One of your other books is The Conquest of Bread: 150 Years of Agribusiness in California. What are some of the factors that make agribusiness in California unusual?

I taught California geography and California water resources for years, and in the process I learned about many different aspects of California. When I started working on the book around 2000, there were a lot of good books on California agribusiness, but there hadn’t been an overview since the 1970s. I had my own schtick: I had contrary views about the social side of agribusiness and particularly about the myth of small farms. I wanted to show that California agriculture was a capitalist operation. Many of the great English historians have written about the agrarian revolution in England, which actually preceded the Industrial Revolution, and I realized that California was probably the second best case of capitalist agrarian revolution in the history of the world and was absolutely vital to the development of the state and of the United States.

Given the droughts that we have experienced since your book came out in 2004, would you revise any conclusions if you were writing the book today?

What I brought to the book as a geographer was knowledge of the physical geography of the state of California. I have always been interested in things like water, soil, pesticides and changing ecology. When I was a young professor in the 1970s, there was the farm workers’ movement of Cesar Chavez and the effort to control DDT — not just because of Rachel Carson but because of the farm workers' demands — and also there was beginning to be a lot of activism around toxic pollution, farmland monopolization and water resources. That background informed my perspective. And while I was writing this book, climate change was already well-known among geographers, so I wanted to bring in the ecological side, as well.

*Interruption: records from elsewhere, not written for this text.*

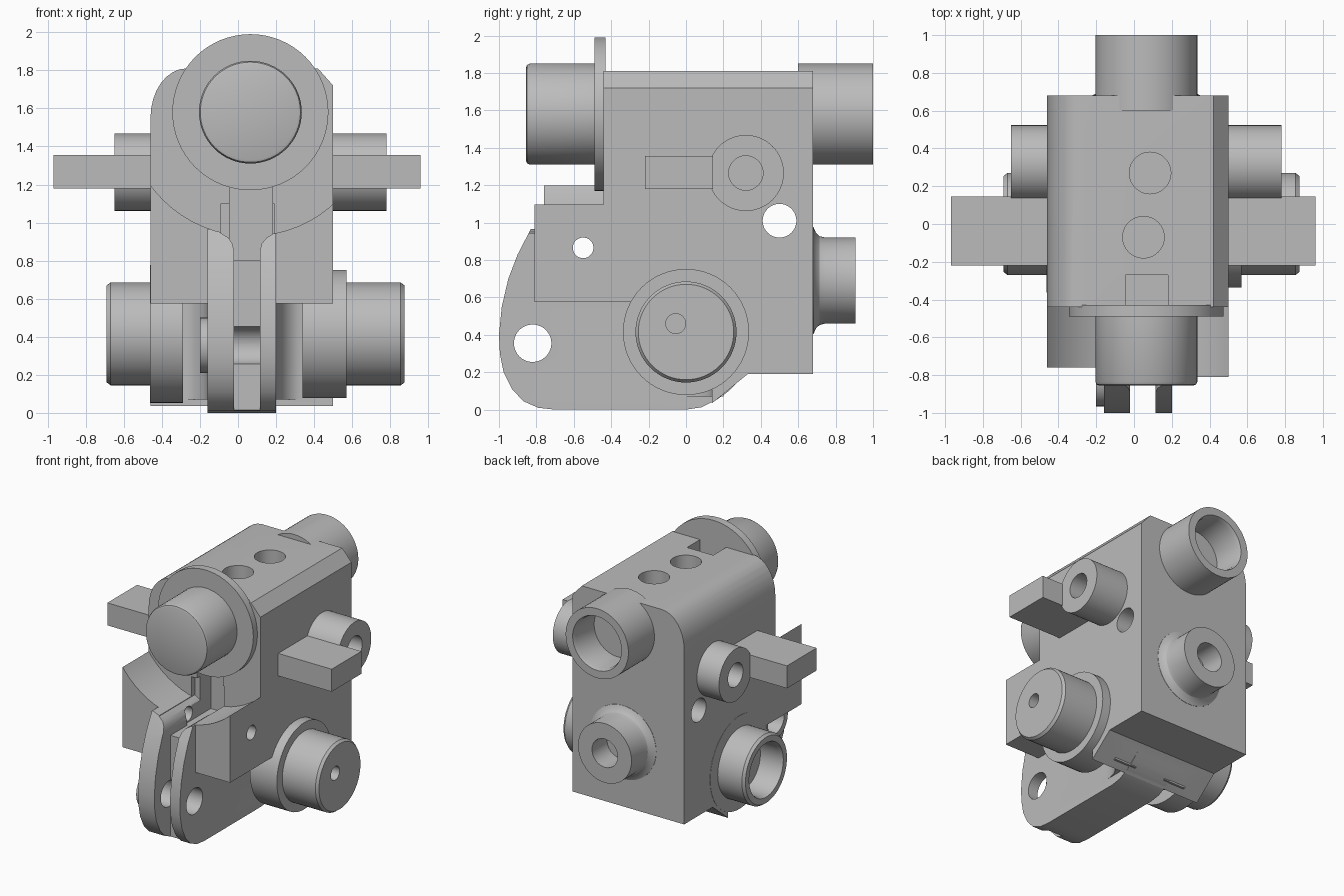
import bpy, bmesh, math
from mathutils import Vector

if "Cube" in bpy.data.objects:
    bpy.data.objects.remove(bpy.data.objects["Cube"])

grey = bpy.data.materials.new("grey plastic")
grey.diffuse_color = (0.5, 0.5, 0.5, 1)
grey.use_nodes = True
grey.node_tree.nodes["Principled BSDF"].inputs["Base Color"].default_value = grey.diffuse_color


def finish(name, bm):
    bmesh.ops.recalc_face_normals(bm, faces=bm.faces)
    me = bpy.data.meshes.new(name)
    bm.to_mesh(me)
    bm.free()
    ob = bpy.data.objects.new(name, me)
    bpy.context.collection.objects.link(ob)
    me.materials.append(grey)
    return ob


def prism(name, pts, axis, a, b):
    """Extrude a 2D outline along an axis: x uses (y,z), y uses (x,z), z uses (x,y)."""
    bm = bmesh.new()
    def place(p, t):
        v = list(p)
        v.insert("xyz".index(axis), t)
        return bm.verts.new(v)
    lo = [place(p, a) for p in pts]
    hi = [place(p, b) for p in pts]
    bm.faces.new(lo)
    bm.faces.new(hi)
    n = len(pts)
    for i in range(n):
        j = (i + 1) % n
        bm.faces.new((lo[i], lo[j], hi[j], hi[i]))
    return finish(name, bm)


def box(name, x, y, z):
    return prism(name, [(x[0], y[0]), (x[1], y[0]), (x[1], y[1]), (x[0], y[1])], "z", *z)


def lathe(name, profile, axis, c, n=64):
    """Turn a (position, radius) profile about an axis through c."""
    bm = bmesh.new()
    rings = []
    for t, r in profile:
        ring = []
        for k in range(n if r > 0 else 1):
            a = 2 * math.pi * k / n
            v = [c[0] + r * math.cos(a), c[1] + r * math.sin(a)]
            v.insert("xyz".index(axis), t)
            ring.append(bm.verts.new(v))
        rings.append(ring)
    for p, q in zip(rings, rings[1:]):
        for k in range(n):
            j = (k + 1) % n
            f = [p[k % len(p)], p[j % len(p)], q[j % len(q)], q[k % len(q)]]
            bm.faces.new(list(dict.fromkeys(f)))
    return finish(name, bm)


def cyl(name, axis, c, r, a, b):
    return lathe(name, [(a, 0), (a, r), (b, r), (b, 0)], axis, c)


def combine(ob, other, op):
    m = ob.modifiers.new(op, "BOOLEAN")
    m.operation, m.object, m.solver = op, other, "EXACT"
    bpy.context.view_layer.objects.active = ob
    bpy.ops.object.modifier_apply(modifier=m.name)
    bpy.data.objects.remove(other)


def smooth(ob):
    bpy.ops.object.select_all(action="DESELECT")
    ob.select_set(True)
    bpy.context.view_layer.objects.active = ob
    bpy.ops.object.shade_smooth_by_angle(angle=math.radians(25))


# Housing block with a rounded left shoulder and a chamfered right one
arc = [(-0.46 + 0.19 * (1 - math.cos(t)), 1.55 + 0.26 * math.sin(t))
       for t in [i * math.pi / 16 for i in range(9)]]
housing = prism("housing", [(-0.46, 0.575)] + arc + [(0.42, 1.81), (0.5, 1.72), (0.5, 0.575)],
                "y", -0.44, 0.68)

# Front shelf, rear foot and the central lug
lug_outline = [(-0.6, 0.965), (-0.83, 0.965), (-0.90, 0.83), (-0.95, 0.7), (-0.985, 0.55), (-1, 0.4),
               (-0.995, 0.3), (-0.975, 0.2), (-0.93, 0.11), (-0.87, 0.045), (-0.79, 0.01), (-0.7, 0),
               (0, 0), (0.08, 0.012), (0.16, 0.05), (0.23, 0.1), (0.33, 0.2), (0.33, 0.965)]
additions = [
    box("shelf_left", (-0.46, 0.2), (-0.76, -0.3), (0.575, 1.25)),
    box("shelf_right", (0.1, 0.5), (-0.81, -0.3), (0.575, 1.25)),
    prism("foot", [(0.14, 0.7), (0.14, 0.035), (0.33, 0.19), (0.68, 0.19), (0.68, 0.7)], "x", -0.46, 0.5),
    prism("lug", lug_outline, "x", -0.16, 0.2),
]
# Concave fillets where the lug meets the foot
for x0, s in ((-0.16, -1), (0.2, 1)):
    curve = [(x0 + s * 0.14 * (1 - math.cos(t)), -0.06 + 0.2 * math.sin(t))
             for t in [i * math.pi / 16 for i in range(9)]]
    curve += [(x0 + s * 0.14, 0.2), (x0 - s * 0.05, 0.2), (x0 - s * 0.05, -0.06)]
    additions.append(prism("fillet", curve, "z", 0.07, 0.6))
for part in additions:
    combine(housing, part, "UNION")

# Scoop, slots and drilled holes
flare = [(-0.02, 0.8), (-0.02, 0.85), (-0.03, 0.89), (-0.05, 0.92), (-0.09, 0.945), (-0.09, 1.1),
         (0.19, 1.1), (0.19, 0.945), (0.15, 0.92), (0.125, 0.89), (0.115, 0.85), (0.115, 0.8)]
cuts = [
    cyl("scoop", "y", (0.065, 1.58), 0.65, -1.2, -0.44),
    box("channel", (-0.045, 0.18), (-0.6, -0.27), (0.8, 1.9)),
    prism("slot_top", flare, "y", -1.2, -0.4),
    box("slot", (-0.02, 0.115), (-1.2, -0.8), (-0.1, 0.81)),
    cyl("top_hole_a", "z", (0.085, 0.27), 0.11, 1.3, 2),
    cyl("top_hole_b", "z", (0.05, -0.07), 0.11, 1.3, 2),
    cyl("side_hole", "x", (0.5, 1.01), 0.09, -1, 1),
    cyl("pin_hole", "x", (-0.55, 0.865), 0.055, -1, 1),
]
for cut in cuts:
    combine(housing, cut, "DIFFERENCE")

# Round boss on the left of the lug, then the hole through both cheeks
combine(housing, cyl("lug_boss", "x", (-0.82, 0.355), 0.145, -0.2, -0.1), "UNION")
combine(housing, box("slot", (-0.02, 0.115), (-1.2, -0.8), (-0.1, 0.81)), "DIFFERENCE")
combine(housing, cyl("lug_hole", "x", (-0.82, 0.355), 0.1, -0.5, 0.5), "DIFFERENCE")
smooth(housing)

# Front drum and backing disc, rear sockets
top = (0.065, 1.58)
parts = [
    cyl("front_disc", "y", top, 0.41, -0.49, -0.43),
    lathe("front_drum", [(-0.47, 0), (-0.47, 0.27), (-0.835, 0.27), (-0.85, 0.263), (-0.855, 0.25),
                         (-0.855, 0)], "y", top),
    lathe("rear_socket", [(0.6, 0), (0.6, 0.27), (1, 0.27), (1, 0.21), (0.97, 0.2), (0.75, 0.2),
                          (0.75, 0)], "y", top),
    lathe("rear_port", [(0.65, 0), (0.65, 0.29), (0.682, 0.285), (0.695, 0.255), (0.715, 0.237),
                        (0.745, 0.23), (0.905, 0.23), (0.905, 0.11), (0.72, 0.11), (0.72, 0)],
          "y", (0.065, 0.69)),
]

# Lower side drums with their flanges
low = (0, 0.415)
parts.append(cyl("right_flange", "x", low, 0.337, 0.34, 0.57))
parts.append(cyl("left_flange", "x", low, 0.362, -0.462, -0.29))
drum = lathe("right_drum", [(0.5, 0), (0.5, 0.27), (0.855, 0.27), (0.875, 0.255), (0.875, 0)], "x", low)
combine(drum, cyl("drum_hole", "x", (-0.055, 0.46), 0.053, 0.7, 1), "DIFFERENCE")
parts.append(drum)
parts.append(lathe("left_socket", [(-0.4, 0), (-0.4, 0.27), (-0.67, 0.27), (-0.69, 0.255),
                                   (-0.69, 0.21), (-0.66, 0.2), (-0.5, 0.2), (-0.5, 0)], "x", low))

# Side tubes and side bars
for side, wall, tube_end, bar_end in (("right", 0.5, 0.78, 0.96), ("left", -0.46, -0.65, -0.97)):
    inner = wall * 0.9
    parts.append(lathe(side + "_tube", [(inner, 0), (inner, 0.203), (tube_end, 0.203), (tube_end, 0.092),
                                        (wall, 0.092), (wall, 0)], "x", (0.32, 1.265)))
    parts.append(box(side + "_bar", sorted((inner, bar_end)), (-0.22, 0.145), (1.18, 1.355)))
for part in parts:
    smooth(part)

California’s water problems aren’t new. The problem with California water is an excess of demand. We actually have quite a lot of water: we have the average rainfall of Vermont on the whole, but the southern half of the state is semi-desert while the northern half is part of the rain belt of the Pacific Northwest. So the problem is moving water south, getting it out of the Sierra, and also getting it up from aquifers in the valleys. We have water — contrary to the old view that “whiskey is for drinking and water is for fighting” — but we have a terrible, crazy system of water law. We developed our water resources without any regulation, first for mining, then for agriculture. The big cities also played a nefarious part in the general water grab, as shown in the movie “Chinatown” – which is fictional and yet quite true.

But agribusiness uses three-quarters to four-fifths of all the water withdrawals in the state. Cities don’t use that much water. To the extent that they do, it’s for things like golf courses and big backyards in the suburbs, which are pretty easily controlled in droughts. By contrast, agriculture builds water into their whole calculus, and when they’re overusing and you ask them to cut back they scream and yell. Agriculture was the state’s most powerful industry from 1875 when mining started to die out until the 1950s, and they still have this incredible power base in the interior valleys. Jerry Brown, Dianne Feinstein, Kevin McCarthy, Devin Nunes, all these very powerful political figures in California are all beholden to agribusiness to this day.